American Airlines has already ‘unparked’ 64 aircraft that have been grounded since April because of the massive slump in travel demand caused by the Coronavirus pandemic and even more will follow in July. In an internal memo, the airline said that while customer demand remains nowhere near last year’s level, the last few weeks had seen a “positive trend when it comes to bookings” which meant more flights would be scheduled in the coming months.
At the height of the Corona crisis in April, American Airlines drew down its schedule by over 80 per cent, grounded hundreds of planes across the United States and announced the early retirement of around 80 aircraft, including its fleet of Boeing 757’s and 767’s.
Since then, American has added back around 10 per cent of capacity in June and even more flights will be added back in July. At the airline’s hub at Dallas Fort Worth, capacity will run at 40 per cent in July compared to 2019 according to the Association of Professional Flight Attendants (APFA) – an increase of over 13 per cent compared to June.
This months, 64, mainly single-aisle aircraft, have already been unparked. These include:
- 12 Airbus A320s
- 34 Boeing 737s
- 10 Boeing 777s
- 8 Boeing 787s
And in July, a further 141 aircraft will be unparked – again, American notes these planes will mainly be single-aisle aircraft which matches the uptick in domestic flying rather than international services which are still heavily restricted.
Data from the Transportation Security Administration (TSA) is showing a slow but steady increase in passenger numbers choosing to fly again. On June 7, the TSA recorded 441,255 passengers passing through airport security checkpoints across the United States. That’s the highest number since March although still 83 per cent down on the number of people who passed through checkpoints on the same day last year.
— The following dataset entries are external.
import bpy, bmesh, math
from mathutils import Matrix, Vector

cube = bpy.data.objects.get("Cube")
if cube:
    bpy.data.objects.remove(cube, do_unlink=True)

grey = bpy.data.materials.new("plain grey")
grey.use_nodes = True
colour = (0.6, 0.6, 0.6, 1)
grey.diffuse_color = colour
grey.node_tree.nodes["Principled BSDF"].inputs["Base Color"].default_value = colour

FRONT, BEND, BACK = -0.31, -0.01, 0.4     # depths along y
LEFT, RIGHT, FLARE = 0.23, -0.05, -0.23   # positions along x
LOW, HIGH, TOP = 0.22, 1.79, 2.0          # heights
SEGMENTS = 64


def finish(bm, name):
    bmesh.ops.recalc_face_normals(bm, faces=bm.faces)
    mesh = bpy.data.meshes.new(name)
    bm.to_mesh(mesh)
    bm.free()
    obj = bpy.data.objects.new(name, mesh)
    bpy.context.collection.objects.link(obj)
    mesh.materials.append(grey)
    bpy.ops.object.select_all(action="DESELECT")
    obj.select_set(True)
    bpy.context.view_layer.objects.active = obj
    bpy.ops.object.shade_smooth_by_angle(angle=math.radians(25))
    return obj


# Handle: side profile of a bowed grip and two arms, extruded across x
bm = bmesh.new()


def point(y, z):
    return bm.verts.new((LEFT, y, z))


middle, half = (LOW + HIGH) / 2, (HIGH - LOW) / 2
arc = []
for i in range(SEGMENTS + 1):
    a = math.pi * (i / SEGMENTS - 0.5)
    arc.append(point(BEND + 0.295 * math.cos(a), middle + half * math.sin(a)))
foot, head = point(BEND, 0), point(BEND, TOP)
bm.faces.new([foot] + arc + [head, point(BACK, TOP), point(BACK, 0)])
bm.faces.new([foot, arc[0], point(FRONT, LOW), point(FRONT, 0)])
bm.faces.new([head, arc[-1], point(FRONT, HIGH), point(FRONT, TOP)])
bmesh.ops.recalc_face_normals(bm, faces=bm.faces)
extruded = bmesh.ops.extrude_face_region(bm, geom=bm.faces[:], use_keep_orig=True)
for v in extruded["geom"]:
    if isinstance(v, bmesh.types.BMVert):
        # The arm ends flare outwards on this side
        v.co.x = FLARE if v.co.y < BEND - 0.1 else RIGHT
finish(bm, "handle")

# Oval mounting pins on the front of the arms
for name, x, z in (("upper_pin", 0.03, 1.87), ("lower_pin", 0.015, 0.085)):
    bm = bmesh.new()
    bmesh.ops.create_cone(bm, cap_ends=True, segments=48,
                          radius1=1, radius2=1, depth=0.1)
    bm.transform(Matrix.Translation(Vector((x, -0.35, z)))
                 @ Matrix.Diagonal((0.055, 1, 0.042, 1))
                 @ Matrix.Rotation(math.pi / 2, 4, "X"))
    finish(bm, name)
Despite the positive uptick in future bookings, demand is still well below last year’s levels and industry experts still believe it could take several years for the airline industry to fully recover.
Credit to @xJonNYC on Twitter
Mateusz Maszczynski honed his skills as an international flight attendant at the most prominent airline in the Middle East and has been flying throughout the COVID-19 pandemic for a well-known European airline. Matt is passionate about the aviation industry and has become an expert in passenger experience and human-centric stories. Always keeping an ear close to the ground, Matt's industry insights, analysis and news coverage is frequently relied upon by some of the biggest names in journalism.